=== Section Start ===

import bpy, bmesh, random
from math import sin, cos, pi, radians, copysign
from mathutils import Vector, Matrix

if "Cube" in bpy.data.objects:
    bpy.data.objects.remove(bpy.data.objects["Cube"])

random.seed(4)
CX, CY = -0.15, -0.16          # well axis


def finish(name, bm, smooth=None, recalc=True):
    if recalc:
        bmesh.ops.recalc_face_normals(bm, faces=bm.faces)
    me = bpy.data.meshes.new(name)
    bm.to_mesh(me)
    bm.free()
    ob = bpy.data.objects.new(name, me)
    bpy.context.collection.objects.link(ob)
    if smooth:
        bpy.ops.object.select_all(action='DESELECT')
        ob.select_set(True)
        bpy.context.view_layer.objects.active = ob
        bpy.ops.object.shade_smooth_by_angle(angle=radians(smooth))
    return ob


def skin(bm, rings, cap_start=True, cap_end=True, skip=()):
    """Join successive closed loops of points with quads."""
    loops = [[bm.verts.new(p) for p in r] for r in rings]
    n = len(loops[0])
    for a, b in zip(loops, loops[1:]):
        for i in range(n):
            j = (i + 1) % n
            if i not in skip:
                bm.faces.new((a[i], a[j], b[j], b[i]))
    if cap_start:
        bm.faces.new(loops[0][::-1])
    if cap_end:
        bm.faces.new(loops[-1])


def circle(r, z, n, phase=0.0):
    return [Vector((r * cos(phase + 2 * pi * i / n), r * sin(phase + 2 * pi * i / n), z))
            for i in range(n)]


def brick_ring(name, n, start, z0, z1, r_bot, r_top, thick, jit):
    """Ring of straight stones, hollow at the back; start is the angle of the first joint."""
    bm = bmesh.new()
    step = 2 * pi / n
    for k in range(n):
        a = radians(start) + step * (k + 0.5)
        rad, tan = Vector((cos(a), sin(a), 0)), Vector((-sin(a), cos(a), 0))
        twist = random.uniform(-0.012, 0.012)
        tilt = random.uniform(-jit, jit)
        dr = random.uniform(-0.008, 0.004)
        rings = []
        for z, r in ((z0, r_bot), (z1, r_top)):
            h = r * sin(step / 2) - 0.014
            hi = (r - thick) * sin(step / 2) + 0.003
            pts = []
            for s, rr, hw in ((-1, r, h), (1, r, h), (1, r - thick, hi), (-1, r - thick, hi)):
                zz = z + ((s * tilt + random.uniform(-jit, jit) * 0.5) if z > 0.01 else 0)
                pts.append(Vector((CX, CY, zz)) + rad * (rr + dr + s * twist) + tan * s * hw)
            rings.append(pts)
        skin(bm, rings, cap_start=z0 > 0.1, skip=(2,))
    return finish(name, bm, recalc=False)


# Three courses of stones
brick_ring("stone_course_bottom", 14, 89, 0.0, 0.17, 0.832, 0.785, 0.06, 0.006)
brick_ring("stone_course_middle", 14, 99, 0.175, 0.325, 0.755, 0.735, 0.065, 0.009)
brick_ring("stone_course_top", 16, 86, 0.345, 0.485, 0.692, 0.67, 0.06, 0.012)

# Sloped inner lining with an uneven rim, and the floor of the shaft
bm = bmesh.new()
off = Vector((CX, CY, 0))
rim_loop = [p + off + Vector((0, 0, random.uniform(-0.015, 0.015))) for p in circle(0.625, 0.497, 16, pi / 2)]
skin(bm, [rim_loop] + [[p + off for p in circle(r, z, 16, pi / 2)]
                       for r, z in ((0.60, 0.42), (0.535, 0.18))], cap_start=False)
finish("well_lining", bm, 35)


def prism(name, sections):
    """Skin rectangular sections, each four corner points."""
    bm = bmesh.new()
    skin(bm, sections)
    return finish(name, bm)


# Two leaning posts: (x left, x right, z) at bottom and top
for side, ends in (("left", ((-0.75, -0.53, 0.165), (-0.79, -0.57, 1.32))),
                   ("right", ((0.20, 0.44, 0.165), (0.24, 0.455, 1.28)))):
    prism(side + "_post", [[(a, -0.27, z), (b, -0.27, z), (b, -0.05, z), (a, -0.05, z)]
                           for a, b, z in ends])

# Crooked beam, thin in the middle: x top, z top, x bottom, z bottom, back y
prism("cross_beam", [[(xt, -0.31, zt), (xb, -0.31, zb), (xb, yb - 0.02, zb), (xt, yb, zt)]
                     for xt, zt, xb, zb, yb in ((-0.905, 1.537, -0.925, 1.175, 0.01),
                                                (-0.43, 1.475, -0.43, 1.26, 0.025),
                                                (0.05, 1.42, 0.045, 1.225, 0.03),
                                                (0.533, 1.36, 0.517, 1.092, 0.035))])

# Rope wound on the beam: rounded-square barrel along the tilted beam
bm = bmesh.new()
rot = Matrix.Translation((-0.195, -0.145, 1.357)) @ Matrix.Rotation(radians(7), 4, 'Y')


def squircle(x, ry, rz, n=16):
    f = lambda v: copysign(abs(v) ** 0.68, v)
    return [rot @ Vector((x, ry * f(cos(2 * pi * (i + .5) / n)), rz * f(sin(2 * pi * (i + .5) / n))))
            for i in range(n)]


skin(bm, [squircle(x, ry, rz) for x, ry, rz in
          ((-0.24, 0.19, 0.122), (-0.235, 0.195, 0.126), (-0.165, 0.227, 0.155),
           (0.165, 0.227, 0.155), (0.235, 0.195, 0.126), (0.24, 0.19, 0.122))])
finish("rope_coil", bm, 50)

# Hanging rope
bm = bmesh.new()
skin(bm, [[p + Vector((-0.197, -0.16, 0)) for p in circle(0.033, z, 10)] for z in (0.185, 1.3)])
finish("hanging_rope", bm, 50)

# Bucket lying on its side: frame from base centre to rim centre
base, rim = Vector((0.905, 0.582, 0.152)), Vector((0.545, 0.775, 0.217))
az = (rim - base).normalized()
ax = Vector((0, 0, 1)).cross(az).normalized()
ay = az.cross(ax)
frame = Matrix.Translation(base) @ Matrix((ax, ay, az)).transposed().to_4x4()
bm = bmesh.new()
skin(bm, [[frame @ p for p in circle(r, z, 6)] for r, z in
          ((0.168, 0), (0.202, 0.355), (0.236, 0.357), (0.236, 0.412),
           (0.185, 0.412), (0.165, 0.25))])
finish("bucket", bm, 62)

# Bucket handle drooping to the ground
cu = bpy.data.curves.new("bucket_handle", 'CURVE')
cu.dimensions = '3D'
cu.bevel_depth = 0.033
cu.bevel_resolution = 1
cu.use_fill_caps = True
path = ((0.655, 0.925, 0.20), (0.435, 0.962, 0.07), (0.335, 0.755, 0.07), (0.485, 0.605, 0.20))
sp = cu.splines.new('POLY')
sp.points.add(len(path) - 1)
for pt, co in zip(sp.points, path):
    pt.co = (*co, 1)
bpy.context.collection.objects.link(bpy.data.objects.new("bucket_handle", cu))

=== Section End ===

> **TASK BRIEF**: Search the entries above for lines containing the word "finish", and copy each one.

> **ANSWER FOR THIS EXERCISE**:
def finish(name, bm, smooth=None, recalc=True):
    return finish(name, bm, recalc=False)
finish("well_lining", bm, 35)
    return finish(name, bm)
finish("rope_coil", bm, 50)
finish("hanging_rope", bm, 50)
finish("bucket", bm, 62)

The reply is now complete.